INSTRUCTIONS TO FOLLOW:
All lines of the following material must be written out exactly as they appear.
** Opening STORED DATA block **
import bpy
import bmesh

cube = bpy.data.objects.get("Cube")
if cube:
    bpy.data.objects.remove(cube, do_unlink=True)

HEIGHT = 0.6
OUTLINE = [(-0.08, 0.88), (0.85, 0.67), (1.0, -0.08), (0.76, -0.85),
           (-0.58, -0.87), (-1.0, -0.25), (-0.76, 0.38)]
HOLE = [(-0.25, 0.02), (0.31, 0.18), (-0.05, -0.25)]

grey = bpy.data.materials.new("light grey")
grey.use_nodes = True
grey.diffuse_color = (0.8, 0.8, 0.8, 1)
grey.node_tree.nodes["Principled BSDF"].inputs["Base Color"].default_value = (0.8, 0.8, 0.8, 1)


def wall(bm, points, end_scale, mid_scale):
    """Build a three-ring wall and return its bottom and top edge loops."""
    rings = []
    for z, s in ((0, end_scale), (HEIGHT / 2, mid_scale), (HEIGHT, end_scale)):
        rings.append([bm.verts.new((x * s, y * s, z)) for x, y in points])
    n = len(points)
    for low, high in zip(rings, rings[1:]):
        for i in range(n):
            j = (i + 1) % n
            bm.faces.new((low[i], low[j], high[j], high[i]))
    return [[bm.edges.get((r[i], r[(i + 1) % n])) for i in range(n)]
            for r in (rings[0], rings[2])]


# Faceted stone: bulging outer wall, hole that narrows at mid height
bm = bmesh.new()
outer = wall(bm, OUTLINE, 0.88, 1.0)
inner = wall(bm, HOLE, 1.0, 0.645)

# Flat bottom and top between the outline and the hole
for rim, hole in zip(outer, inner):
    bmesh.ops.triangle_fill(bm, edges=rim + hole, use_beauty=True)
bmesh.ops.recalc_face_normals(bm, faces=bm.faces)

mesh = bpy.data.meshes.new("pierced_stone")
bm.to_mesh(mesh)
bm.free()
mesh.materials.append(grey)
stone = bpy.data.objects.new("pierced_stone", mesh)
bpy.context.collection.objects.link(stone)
** Closing STORED DATA block **
WRITTEN ANSWER:
import bpy
import bmesh

cube = bpy.data.objects.get("Cube")
if cube:
    bpy.data.objects.remove(cube, do_unlink=True)

HEIGHT = 0.6
OUTLINE = [(-0.08, 0.88), (0.85, 0.67), (1.0, -0.08), (0.76, -0.85),
           (-0.58, -0.87), (-1.0, -0.25), (-0.76, 0.38)]
HOLE = [(-0.25, 0.02), (0.31, 0.18), (-0.05, -0.25)]

grey = bpy.data.materials.new("light grey")
grey.use_nodes = True
grey.diffuse_color = (0.8, 0.8, 0.8, 1)
grey.node_tree.nodes["Principled BSDF"].inputs["Base Color"].default_value = (0.8, 0.8, 0.8, 1)


def wall(bm, points, end_scale, mid_scale):
    """Build a three-ring wall and return its bottom and top edge loops."""
    rings = []
    for z, s in ((0, end_scale), (HEIGHT / 2, mid_scale), (HEIGHT, end_scale)):
        rings.append([bm.verts.new((x * s, y * s, z)) for x, y in points])
    n = len(points)
    for low, high in zip(rings, rings[1:]):
        for i in range(n):
            j = (i + 1) % n
            bm.faces.new((low[i], low[j], high[j], high[i]))
    return [[bm.edges.get((r[i], r[(i + 1) % n])) for i in range(n)]
            for r in (rings[0], rings[2])]


# Faceted stone: bulging outer wall, hole that narrows at mid height
bm = bmesh.new()
outer = wall(bm, OUTLINE, 0.88, 1.0)
inner = wall(bm, HOLE, 1.0, 0.645)

# Flat bottom and top between the outline and the hole
for rim, hole in zip(outer, inner):
    bmesh.ops.triangle_fill(bm, edges=rim + hole, use_beauty=True)
bmesh.ops.recalc_face_normals(bm, faces=bm.faces)

mesh = bpy.data.meshes.new("pierced_stone")
bm.to_mesh(mesh)
bm.free()
mesh.materials.append(grey)
stone = bpy.data.objects.new("pierced_stone", mesh)
bpy.context.collection.objects.link(stone)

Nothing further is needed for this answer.